Andrew Birkett's blog, subtitled "Thoughts of a software engineer", has a heavy programming languages design and implementation slant, and is generally excellent:
- Optimization asks the question "Why do programs have to get more complicated when you try to speed them up?" and why is it not possible to write code rather like *ML and XML transformers, so that one writes a simple program that is readable, maintainable and easy to reason about, and transformations on this code that make it into efficient code.
- Yet another compiler compiler and
and It's MetaTurtles, all the way down gives a nice introduction
to the idea of automating the process of compiler production by
starting from formal specifications of the programming language.
Nice, but I have to quibble: Andrew asserts of denotational semantics: Unfortunately, having all these mathematical objects and theorems floating around isn't getting you much closer to having a compiler for the language, which simply isn't true: a denotational semantics provides you with the recipe for automatically generating an interpreter, which in principle can automatically transformed into a compiler by partial evaluation. The real problem with denotational semantics is that it's proven difficult to provide them for non-toy languages.
- Of limited scope and Predicate objects talks about some issues around variables whose meaningfulness varies through their lifetime.
- Monads by stealth motivates a C++ abstraction that turns out to be the same thing as a paradigmatic monad.
Graydon's recent thoughts on pointers
I don't share graydon's dislike of garbage collection (in particular, functional programming becomes tiresome with explicit memory management), but I do think there is a lack of languages that allow garbage collection, allow user control without any enforced runtime, and allow one flexibility in choosing mixtures of the two (Scheme48/prescheme sort of allows this, but the runtime is not optional, and the mixing is not flexible or convenient). In particular I would like to see a language where one could, without undue pain, transform code written assuming garbage collection into code with explicit memory management. There's a lot of know-how of how to do this is the scheme community
I believe there is some relationship between this approach and the "linear naming" research that chalst is doing.There is definitely a similar way of thinking going on, although some important differences:
- The implementation of "linear names" has always been as reversible pointers, ie. each pointer points to a back pointer; pointers are usually implemented as pairs of C pointers to data structures plus offsets to the backpointer, allowing several reversible pointers to point to the same data structure; thus names are not quite the same thing as ownership;

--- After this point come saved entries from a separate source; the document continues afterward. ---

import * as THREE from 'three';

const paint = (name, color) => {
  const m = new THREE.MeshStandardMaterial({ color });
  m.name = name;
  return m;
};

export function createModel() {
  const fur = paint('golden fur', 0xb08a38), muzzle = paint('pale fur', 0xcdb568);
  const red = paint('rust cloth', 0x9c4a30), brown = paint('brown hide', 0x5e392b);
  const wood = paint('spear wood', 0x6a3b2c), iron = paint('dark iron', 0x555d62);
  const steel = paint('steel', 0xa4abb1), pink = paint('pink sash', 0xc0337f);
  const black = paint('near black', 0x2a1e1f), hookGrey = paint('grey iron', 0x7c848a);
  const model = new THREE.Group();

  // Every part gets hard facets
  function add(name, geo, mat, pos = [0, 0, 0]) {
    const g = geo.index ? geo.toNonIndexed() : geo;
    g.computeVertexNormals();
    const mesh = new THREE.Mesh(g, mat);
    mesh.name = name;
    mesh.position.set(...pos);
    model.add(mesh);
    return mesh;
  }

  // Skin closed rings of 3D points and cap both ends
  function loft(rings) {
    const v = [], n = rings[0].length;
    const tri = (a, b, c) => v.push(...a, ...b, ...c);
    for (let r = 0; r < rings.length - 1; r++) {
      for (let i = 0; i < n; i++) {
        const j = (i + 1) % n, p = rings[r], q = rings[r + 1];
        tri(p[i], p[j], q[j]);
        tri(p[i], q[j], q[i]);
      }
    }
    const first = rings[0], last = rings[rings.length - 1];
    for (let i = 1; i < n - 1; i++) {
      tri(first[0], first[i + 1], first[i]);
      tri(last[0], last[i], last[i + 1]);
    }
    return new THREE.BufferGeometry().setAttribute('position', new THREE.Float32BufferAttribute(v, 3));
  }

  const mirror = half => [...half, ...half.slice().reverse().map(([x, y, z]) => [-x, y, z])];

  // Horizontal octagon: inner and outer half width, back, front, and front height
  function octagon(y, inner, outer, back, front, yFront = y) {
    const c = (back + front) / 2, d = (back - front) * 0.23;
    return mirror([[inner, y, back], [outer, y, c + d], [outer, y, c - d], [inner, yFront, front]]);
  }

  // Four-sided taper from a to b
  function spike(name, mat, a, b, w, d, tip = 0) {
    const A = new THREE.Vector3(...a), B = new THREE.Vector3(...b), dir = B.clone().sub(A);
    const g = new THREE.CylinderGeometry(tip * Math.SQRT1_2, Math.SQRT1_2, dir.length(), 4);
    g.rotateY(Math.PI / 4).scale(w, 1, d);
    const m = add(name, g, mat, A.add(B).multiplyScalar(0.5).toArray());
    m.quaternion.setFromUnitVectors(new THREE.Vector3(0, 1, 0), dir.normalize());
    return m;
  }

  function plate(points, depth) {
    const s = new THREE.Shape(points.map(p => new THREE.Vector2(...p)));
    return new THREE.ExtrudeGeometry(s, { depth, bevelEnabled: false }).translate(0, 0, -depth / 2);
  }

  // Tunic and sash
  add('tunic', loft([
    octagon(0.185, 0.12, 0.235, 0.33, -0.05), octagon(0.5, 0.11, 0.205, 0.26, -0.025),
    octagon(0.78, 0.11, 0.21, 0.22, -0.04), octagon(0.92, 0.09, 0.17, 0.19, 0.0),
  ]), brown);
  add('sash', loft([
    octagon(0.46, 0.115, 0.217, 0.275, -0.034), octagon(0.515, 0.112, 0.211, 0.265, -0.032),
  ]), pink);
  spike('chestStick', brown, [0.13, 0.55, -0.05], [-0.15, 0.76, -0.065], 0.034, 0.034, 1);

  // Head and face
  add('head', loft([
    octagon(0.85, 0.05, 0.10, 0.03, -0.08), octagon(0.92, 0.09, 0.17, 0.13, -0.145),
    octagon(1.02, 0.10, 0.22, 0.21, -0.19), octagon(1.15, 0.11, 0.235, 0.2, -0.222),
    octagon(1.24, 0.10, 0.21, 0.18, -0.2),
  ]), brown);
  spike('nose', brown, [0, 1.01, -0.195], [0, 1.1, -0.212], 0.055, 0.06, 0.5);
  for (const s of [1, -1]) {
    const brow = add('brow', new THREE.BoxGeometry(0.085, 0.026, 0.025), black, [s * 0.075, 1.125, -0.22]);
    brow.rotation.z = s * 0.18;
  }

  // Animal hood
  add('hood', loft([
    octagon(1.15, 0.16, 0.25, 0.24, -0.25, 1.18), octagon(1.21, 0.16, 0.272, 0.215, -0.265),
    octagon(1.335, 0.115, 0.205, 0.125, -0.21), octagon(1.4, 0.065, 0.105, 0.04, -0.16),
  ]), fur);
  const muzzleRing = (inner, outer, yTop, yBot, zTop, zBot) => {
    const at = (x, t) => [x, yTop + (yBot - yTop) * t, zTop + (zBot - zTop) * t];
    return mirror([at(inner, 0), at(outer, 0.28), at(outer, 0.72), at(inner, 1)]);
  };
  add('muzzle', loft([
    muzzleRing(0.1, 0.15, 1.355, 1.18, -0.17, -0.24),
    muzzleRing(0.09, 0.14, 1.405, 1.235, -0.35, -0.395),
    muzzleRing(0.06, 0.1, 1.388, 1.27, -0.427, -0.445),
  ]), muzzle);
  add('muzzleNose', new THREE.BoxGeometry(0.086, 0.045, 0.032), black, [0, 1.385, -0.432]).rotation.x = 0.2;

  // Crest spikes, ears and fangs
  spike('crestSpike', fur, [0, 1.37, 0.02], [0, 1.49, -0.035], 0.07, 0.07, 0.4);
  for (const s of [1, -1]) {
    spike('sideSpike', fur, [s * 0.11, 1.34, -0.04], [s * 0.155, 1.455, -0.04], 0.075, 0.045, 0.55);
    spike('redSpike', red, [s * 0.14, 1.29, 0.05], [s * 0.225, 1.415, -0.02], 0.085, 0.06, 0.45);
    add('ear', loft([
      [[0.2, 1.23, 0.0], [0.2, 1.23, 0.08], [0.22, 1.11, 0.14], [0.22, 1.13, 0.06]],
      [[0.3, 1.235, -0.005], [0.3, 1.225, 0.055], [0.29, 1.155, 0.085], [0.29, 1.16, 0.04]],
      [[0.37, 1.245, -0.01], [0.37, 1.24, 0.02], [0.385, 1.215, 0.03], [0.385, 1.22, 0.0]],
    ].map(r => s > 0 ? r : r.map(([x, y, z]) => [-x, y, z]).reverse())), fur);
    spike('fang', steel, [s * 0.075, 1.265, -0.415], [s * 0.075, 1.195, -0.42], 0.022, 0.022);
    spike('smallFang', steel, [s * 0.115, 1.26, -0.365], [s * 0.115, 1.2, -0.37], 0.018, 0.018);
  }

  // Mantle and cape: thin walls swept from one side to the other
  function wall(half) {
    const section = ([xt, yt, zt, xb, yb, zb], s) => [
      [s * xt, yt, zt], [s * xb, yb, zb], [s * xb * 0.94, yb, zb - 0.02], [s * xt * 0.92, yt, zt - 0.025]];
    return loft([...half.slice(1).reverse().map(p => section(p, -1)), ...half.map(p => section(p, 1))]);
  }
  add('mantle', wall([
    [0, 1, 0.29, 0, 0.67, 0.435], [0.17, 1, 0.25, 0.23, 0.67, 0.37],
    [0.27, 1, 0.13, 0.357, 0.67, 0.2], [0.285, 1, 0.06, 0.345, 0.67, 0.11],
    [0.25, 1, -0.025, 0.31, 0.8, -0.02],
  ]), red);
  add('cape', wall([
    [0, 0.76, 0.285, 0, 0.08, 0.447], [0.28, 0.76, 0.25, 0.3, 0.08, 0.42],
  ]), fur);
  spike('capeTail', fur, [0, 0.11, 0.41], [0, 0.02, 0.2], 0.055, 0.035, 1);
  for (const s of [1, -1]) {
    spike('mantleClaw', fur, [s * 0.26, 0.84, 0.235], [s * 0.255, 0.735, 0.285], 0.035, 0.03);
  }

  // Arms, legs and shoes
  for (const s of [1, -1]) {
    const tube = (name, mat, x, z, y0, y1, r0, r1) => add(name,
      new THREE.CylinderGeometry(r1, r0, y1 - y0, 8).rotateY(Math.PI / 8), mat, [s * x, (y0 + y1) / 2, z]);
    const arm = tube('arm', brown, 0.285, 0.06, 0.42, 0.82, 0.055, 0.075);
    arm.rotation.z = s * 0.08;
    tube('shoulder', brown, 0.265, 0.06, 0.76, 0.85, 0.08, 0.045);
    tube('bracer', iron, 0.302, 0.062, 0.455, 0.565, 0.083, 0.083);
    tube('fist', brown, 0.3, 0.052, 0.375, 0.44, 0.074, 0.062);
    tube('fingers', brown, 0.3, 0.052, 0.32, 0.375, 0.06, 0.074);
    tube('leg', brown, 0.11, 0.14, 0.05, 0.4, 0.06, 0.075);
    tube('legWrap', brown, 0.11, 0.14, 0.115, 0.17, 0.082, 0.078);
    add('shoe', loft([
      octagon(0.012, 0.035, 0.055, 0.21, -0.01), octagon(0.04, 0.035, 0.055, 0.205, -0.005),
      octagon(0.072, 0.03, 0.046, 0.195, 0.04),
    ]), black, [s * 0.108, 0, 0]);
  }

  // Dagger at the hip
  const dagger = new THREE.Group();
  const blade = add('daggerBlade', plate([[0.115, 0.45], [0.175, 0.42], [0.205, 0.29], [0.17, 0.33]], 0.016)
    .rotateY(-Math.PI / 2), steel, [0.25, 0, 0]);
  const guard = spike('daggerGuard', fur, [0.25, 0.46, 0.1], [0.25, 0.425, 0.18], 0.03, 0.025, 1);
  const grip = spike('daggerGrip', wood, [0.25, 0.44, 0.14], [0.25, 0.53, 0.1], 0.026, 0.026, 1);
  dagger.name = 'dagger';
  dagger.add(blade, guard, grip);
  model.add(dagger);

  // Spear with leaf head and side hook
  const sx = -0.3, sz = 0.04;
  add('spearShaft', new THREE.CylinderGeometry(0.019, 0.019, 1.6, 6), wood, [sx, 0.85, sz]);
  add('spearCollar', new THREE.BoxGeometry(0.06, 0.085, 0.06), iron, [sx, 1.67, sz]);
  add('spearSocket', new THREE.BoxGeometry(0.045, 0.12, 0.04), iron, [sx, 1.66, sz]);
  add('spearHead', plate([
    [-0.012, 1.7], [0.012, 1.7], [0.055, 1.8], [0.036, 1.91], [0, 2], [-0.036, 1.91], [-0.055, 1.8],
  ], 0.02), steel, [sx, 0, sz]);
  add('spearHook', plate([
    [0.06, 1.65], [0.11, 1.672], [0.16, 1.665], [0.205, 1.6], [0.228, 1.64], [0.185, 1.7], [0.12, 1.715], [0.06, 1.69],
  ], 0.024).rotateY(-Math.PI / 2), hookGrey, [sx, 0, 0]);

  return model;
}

- There are no weak pointers in anything written or implemented. Alan Bawden and I thought of adding them, they would have uses, but nothing was ever done. Instead sharing is done explicitly, by having special data structures that allow the data structure to be connected to arbitrarily many users by means of sharing trees. This is related to the way proof nets are handled for linear logic, hence the "linear" in linear naming.
- We are happy with cycles, but then we are not trying to eliminate garbage collection (yet); disconnected subgraphs are garbage. There is a resource management problem since data structures may span many hosts and may move unpredictably; there's a fairly easy solution, but possibly ideas such as yours could improve on that.
A Security Kernel Based on the Lambda-Calculus
I've linked to Jonathan Rees' 1995 PhD thesis before, but am plugging it again, since it was mentioned on Lambda the Ultimate.